PROMPT:
Your answer must be a single number: how many lines in the records below contain the word "foot".

=-=-=-=-=

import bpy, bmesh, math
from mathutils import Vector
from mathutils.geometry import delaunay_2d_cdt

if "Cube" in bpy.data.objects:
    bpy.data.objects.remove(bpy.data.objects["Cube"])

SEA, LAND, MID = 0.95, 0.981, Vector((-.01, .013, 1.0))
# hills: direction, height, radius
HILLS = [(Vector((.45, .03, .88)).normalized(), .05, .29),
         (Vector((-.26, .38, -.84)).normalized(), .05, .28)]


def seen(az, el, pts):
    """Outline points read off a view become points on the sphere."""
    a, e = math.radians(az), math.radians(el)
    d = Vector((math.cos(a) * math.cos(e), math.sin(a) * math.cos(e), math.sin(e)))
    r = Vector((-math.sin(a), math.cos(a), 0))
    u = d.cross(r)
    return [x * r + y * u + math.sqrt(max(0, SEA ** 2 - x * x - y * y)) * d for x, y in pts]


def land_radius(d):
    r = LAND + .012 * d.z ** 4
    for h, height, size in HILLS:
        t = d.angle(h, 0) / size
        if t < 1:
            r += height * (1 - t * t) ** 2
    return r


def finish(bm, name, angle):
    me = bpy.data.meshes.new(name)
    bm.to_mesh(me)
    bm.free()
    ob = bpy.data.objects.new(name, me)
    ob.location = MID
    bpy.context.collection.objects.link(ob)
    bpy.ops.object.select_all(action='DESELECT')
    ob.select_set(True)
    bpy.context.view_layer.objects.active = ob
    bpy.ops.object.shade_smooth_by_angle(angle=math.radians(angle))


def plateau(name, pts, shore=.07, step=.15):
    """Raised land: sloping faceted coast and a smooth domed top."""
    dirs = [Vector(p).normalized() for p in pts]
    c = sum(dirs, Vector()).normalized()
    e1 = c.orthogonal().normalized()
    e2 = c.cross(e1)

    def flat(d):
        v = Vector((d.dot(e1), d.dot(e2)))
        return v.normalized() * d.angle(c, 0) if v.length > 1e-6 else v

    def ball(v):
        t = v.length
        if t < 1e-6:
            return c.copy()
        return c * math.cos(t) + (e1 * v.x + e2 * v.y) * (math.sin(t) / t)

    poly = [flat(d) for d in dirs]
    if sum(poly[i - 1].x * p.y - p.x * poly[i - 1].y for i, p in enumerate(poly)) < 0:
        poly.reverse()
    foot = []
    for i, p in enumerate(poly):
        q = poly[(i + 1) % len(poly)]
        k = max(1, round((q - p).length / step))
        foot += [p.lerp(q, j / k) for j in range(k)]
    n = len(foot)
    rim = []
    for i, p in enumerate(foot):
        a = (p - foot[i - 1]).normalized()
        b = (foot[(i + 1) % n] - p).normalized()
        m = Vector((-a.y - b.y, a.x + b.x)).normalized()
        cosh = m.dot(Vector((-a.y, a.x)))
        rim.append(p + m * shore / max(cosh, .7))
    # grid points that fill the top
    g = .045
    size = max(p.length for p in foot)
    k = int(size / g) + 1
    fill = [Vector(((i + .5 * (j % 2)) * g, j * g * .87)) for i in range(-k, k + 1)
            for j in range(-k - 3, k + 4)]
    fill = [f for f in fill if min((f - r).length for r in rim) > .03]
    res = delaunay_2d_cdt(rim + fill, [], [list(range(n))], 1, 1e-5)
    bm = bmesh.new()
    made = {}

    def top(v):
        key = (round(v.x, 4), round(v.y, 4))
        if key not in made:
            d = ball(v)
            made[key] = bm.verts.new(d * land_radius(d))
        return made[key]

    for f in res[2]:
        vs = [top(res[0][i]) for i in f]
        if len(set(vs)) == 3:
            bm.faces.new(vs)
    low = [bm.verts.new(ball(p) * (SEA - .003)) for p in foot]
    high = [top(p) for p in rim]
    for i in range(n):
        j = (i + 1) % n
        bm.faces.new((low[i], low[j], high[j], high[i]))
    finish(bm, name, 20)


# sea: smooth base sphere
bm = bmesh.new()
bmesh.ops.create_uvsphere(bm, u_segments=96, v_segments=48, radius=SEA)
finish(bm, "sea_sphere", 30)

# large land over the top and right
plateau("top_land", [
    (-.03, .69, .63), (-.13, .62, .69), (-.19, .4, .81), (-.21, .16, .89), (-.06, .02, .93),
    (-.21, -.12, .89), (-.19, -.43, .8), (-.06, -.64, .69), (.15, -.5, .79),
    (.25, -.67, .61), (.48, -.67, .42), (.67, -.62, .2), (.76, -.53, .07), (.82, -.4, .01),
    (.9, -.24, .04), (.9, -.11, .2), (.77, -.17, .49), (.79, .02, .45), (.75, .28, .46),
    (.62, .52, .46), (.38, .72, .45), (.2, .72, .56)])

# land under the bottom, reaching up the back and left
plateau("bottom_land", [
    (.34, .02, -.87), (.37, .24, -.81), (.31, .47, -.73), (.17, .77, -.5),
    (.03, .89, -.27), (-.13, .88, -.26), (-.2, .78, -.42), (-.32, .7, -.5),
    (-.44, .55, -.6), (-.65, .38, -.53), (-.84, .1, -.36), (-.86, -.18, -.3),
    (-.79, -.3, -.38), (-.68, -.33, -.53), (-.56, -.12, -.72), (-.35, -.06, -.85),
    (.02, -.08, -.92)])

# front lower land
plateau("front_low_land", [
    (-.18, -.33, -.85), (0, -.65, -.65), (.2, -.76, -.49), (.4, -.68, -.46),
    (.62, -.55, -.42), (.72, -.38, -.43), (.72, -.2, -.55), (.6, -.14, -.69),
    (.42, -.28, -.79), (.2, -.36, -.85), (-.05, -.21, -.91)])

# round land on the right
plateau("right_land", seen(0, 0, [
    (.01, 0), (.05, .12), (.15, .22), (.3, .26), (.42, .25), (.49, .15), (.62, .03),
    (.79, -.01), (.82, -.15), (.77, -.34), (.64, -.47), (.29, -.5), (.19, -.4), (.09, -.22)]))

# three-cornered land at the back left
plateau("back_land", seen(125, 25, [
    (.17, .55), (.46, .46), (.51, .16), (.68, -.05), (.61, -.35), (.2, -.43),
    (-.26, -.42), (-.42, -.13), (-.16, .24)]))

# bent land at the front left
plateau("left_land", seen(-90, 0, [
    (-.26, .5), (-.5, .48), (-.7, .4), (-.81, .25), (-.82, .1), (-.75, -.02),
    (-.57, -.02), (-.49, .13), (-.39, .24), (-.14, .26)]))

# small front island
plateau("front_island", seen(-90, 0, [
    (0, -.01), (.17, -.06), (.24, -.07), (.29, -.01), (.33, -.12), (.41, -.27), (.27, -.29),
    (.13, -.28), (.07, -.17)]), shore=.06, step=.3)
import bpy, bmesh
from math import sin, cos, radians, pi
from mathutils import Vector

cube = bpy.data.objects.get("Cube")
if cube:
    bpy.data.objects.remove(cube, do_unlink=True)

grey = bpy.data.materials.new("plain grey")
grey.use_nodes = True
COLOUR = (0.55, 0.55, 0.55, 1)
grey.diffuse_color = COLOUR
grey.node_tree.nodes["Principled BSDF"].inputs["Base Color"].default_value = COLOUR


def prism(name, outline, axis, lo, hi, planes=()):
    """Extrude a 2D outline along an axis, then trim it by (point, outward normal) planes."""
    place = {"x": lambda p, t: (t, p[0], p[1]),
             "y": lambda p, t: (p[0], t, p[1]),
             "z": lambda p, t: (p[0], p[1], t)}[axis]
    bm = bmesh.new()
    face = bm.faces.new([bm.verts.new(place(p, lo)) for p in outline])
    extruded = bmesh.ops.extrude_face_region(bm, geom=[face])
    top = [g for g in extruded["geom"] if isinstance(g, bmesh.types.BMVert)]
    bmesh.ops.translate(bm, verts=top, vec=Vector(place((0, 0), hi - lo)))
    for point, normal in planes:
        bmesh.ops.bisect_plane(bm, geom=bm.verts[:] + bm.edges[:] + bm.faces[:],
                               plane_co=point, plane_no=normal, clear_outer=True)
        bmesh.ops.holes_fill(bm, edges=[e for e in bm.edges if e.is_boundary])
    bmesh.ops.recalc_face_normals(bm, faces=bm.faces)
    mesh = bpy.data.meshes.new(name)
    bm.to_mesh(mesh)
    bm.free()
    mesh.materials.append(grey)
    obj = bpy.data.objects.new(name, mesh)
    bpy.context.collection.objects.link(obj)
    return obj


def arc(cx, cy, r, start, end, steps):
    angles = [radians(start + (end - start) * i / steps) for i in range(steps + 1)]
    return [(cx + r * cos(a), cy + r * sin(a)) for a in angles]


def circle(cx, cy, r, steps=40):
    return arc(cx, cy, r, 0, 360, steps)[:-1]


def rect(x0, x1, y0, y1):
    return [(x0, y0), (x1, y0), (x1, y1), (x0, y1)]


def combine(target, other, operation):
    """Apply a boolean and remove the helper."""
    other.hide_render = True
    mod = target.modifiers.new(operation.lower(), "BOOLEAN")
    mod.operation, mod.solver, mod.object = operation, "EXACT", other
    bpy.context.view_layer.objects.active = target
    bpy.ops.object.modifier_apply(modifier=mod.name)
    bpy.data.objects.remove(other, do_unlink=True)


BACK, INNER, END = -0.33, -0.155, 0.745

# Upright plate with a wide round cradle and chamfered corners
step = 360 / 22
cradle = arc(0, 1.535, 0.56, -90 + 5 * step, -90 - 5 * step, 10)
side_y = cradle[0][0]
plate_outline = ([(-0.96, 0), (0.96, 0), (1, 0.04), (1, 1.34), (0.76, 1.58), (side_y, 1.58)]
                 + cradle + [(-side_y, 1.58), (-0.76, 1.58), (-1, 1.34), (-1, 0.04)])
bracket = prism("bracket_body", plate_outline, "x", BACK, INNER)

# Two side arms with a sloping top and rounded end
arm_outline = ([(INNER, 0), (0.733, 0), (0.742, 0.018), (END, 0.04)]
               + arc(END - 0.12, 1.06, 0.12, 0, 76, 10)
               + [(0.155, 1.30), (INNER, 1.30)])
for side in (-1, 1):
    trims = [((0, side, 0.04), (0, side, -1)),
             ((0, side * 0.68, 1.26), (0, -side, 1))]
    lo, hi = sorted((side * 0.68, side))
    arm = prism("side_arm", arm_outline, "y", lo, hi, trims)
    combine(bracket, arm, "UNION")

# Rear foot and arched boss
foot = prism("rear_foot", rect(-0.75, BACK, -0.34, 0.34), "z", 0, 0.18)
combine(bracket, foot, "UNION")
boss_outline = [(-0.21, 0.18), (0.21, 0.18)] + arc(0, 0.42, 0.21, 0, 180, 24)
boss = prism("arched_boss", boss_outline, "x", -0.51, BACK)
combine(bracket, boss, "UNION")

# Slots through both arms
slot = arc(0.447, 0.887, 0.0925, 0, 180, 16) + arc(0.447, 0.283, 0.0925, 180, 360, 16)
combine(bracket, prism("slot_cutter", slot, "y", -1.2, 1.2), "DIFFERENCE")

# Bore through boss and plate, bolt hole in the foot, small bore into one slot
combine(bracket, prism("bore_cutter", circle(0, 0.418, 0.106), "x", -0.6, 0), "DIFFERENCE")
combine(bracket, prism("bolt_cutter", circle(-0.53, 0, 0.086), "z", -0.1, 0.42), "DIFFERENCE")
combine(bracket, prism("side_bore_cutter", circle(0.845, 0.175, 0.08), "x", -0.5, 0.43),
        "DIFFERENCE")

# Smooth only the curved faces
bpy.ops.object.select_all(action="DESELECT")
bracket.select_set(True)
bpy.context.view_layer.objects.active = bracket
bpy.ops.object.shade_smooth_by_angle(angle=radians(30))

=-=-=-=-=

RESPONSE BELOW:
12